● **EXERCISE GOAL**
Write out exactly, please, every line from the beginning of the entries to the line holding "bm.faces.new(rings[-1])", and no pictures.

[Stored data]
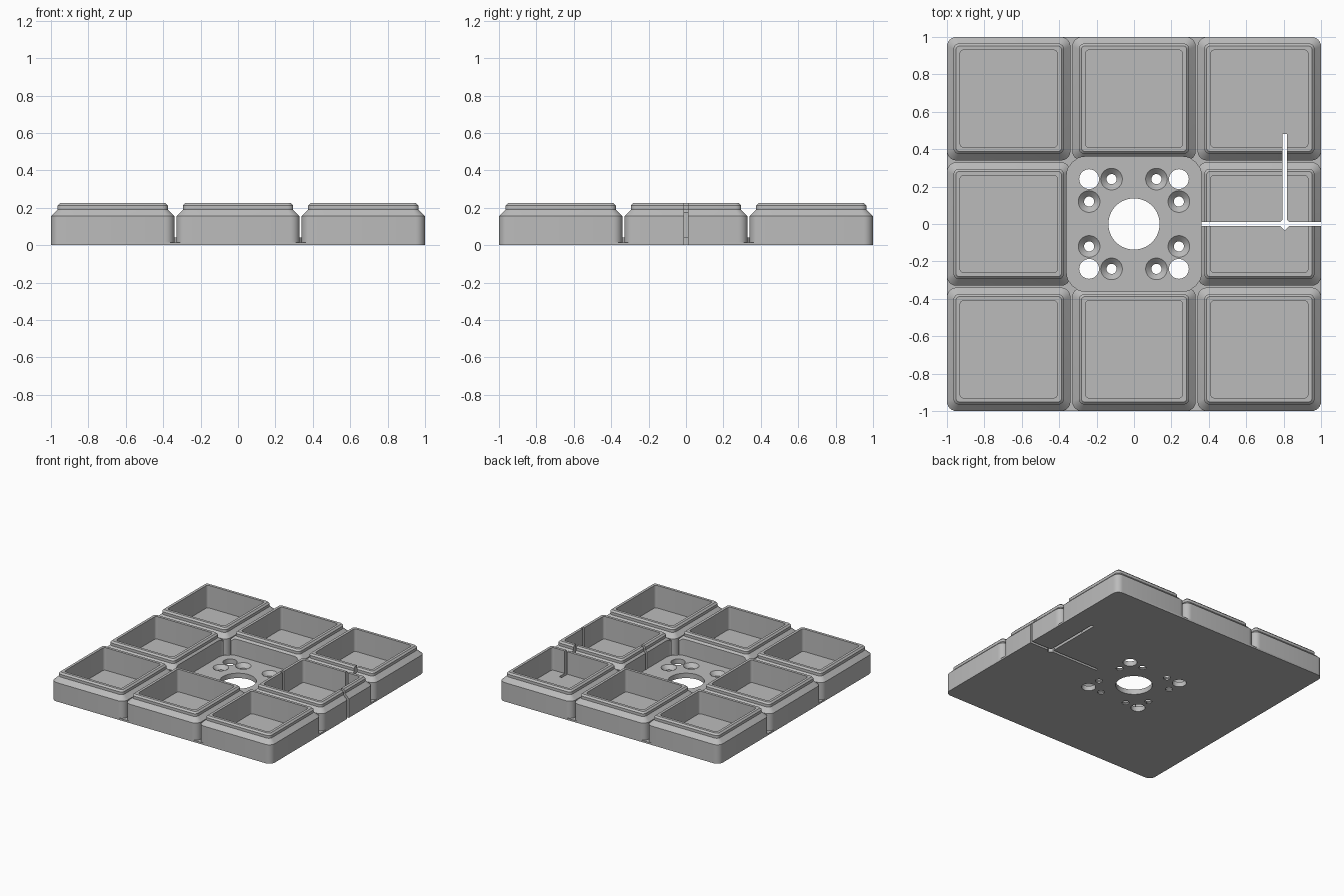
import bpy, bmesh, math

cube = bpy.data.objects.get("Cube")
if cube:
    bpy.data.objects.remove(cube, do_unlink=True)

GREY = (0.5, 0.5, 0.5, 1)
grey = bpy.data.materials.new("plain grey")
grey.use_nodes = True
grey.diffuse_color = GREY
grey.node_tree.nodes["Principled BSDF"].inputs["Base Color"].default_value = GREY

BASE, FLOOR, TOP = 0.015, 0.04, 0.225
PITCH, HALF, HUB = 0.67, 0.33, 0.36


def square(z, half, radius, steps=6):
    """Outline of a square with rounded corners."""
    pts = []
    for corner in range(4):
        mid = math.pi / 4 + corner * math.pi / 2
        cx = math.copysign(half - radius, math.cos(mid))
        cy = math.copysign(half - radius, math.sin(mid))
        for i in range(steps + 1):
            a = (corner + i / steps) * math.pi / 2
            pts.append((cx + radius * math.cos(a), cy + radius * math.sin(a), z))
    return pts


def circle(z, radius, sides=32):
    turn = math.tau / sides
    return [(radius * math.cos(i * turn), radius * math.sin(i * turn), z) for i in range(sides)]


def loft(name, outlines, x=0, y=0):
    """Solid skinned through a stack of outlines, closed at both ends."""
    bm = bmesh.new()
    rings = [[bm.verts.new(p) for p in ring] for ring in outlines]
    n = len(rings[0])
    for low, high in zip(rings, rings[1:]):
        for i in range(n):
            j = (i + 1) % n
            bm.faces.new((low[i], low[j], high[j], high[i]))
    bm.faces.new(rings[0][::-1])
    bm.faces.new(rings[-1])
    bmesh.ops.recalc_face_normals(bm, faces=bm.faces)
    mesh = bpy.data.meshes.new(name)
    bm.to_mesh(mesh)
    bm.free()
    mesh.materials.append(grey)
    obj = bpy.data.objects.new(name, mesh)
    obj.location = (x, y, 0)
    bpy.context.collection.objects.link(obj)
    return obj


def block(name, x0, x1, y0, y1):
    """Tall box used for cutting slots."""
    return loft(name, [[(x0, y0, z), (x1, y0, z), (x1, y1, z), (x0, y1, z)] for z in (-0.1, 0.4)])


def cut(obj, cutters):
    bpy.context.view_layer.update()
    bpy.context.view_layer.objects.active = obj
    for cutter in cutters:
        mod = obj.modifiers.new("cut", 'BOOLEAN')
        mod.operation = 'DIFFERENCE'
        mod.solver = 'EXACT'
        mod.object = cutter
        bpy.ops.object.modifier_apply(modifier=mod.name)


# Cutters: hub clearance, cable slots, round holes
clearance = loft("clearance_cutter", [square(-0.1, HUB, 0.1), square(0.4, HUB, 0.1)])
slots = [block("long_slot_cutter", HUB, 1.1, -0.011, 0.011),
         block("short_slot_cutter", 0.793, 0.817, 0, 0.48),
         loft("slot_junction_cutter", [circle(z, 0.035, 4) for z in (-0.1, 0.4)], 0.805, 0)]
holes = [loft("centre_hole_cutter", [circle(z, 0.137, 64) for z in (-0.1, 0.4)])]
for sx in (-1, 1):
    for sy in (-1, 1):
        holes.append(loft("corner_hole_cutter", [circle(z, 0.053) for z in (-0.1, 0.4)],
                          sx * 0.24, sy * 0.24))
        for x, y in ((0.12, 0.24), (0.24, 0.12)):
            profile = [(-0.1, 0.027), (0.01, 0.027), (FLOOR, 0.058), (0.4, 0.058)]
            holes.append(loft("screw_hole_cutter", [circle(z, r) for z, r in profile],
                              sx * x, sy * y))

# Base plate and raised hub with holes
base = loft("base_plate", [square(0, 1, 0.05), square(BASE, 1, 0.05)])
cut(base, holes + slots)
hub = loft("centre_hub", [square(BASE, HUB, 0.1), square(FLOOR, HUB, 0.1)])
cut(hub, holes)
parts = [base, hub]

# Eight open cups: wall, sloped shoulder, lip, rim and cavity
cup_profile = [(BASE, HALF, 0.05), (0.155, HALF, 0.05), (0.19, 0.295, 0.03),
               (0.212, 0.295, 0.03), (TOP, 0.282, 0.02), (TOP, 0.26, 0.02), (FLOOR, 0.26, 0.02)]
columns = {-1: "right", 0: "middle", 1: "left"}
rows = {-1: "front", 0: "centre", 1: "back"}
for ix, side in columns.items():
    for iy, row in rows.items():
        if ix == 0 and iy == 0:
            continue
        cup = loft(f"{row}_{side}_cup", [square(*p) for p in cup_profile], ix * PITCH, iy * PITCH)
        if ix * iy == 0:
            cut(cup, [clearance])
        if ix == 1 and iy >= 0:
            cut(cup, slots if iy == 0 else slots[1:2])
        parts.append(cup)

for cutter in [clearance] + slots + holes:
    bpy.data.objects.remove(cutter, do_unlink=True)

# Smooth rounded corners, keep edges crisp
bpy.ops.object.select_all(action='DESELECT')
for part in parts:
    part.select_set(True)
bpy.context.view_layer.objects.active = base
bpy.ops.object.shade_smooth_by_angle(angle=math.radians(30))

● **OUTPUT FOR THIS TASK**
import bpy, bmesh, math

cube = bpy.data.objects.get("Cube")
if cube:
    bpy.data.objects.remove(cube, do_unlink=True)

GREY = (0.5, 0.5, 0.5, 1)
grey = bpy.data.materials.new("plain grey")
grey.use_nodes = True
grey.diffuse_color = GREY
grey.node_tree.nodes["Principled BSDF"].inputs["Base Color"].default_value = GREY

BASE, FLOOR, TOP = 0.015, 0.04, 0.225
PITCH, HALF, HUB = 0.67, 0.33, 0.36


def square(z, half, radius, steps=6):
    """Outline of a square with rounded corners."""
    pts = []
    for corner in range(4):
        mid = math.pi / 4 + corner * math.pi / 2
        cx = math.copysign(half - radius, math.cos(mid))
        cy = math.copysign(half - radius, math.sin(mid))
        for i in range(steps + 1):
            a = (corner + i / steps) * math.pi / 2
            pts.append((cx + radius * math.cos(a), cy + radius * math.sin(a), z))
    return pts


def circle(z, radius, sides=32):
    turn = math.tau / sides
    return [(radius * math.cos(i * turn), radius * math.sin(i * turn), z) for i in range(sides)]


def loft(name, outlines, x=0, y=0):
    """Solid skinned through a stack of outlines, closed at both ends."""
    bm = bmesh.new()
    rings = [[bm.verts.new(p) for p in ring] for ring in outlines]
    n = len(rings[0])
    for low, high in zip(rings, rings[1:]):
        for i in range(n):
            j = (i + 1) % n
            bm.faces.new((low[i], low[j], high[j], high[i]))
    bm.faces.new(rings[0][::-1])
    bm.faces.new(rings[-1])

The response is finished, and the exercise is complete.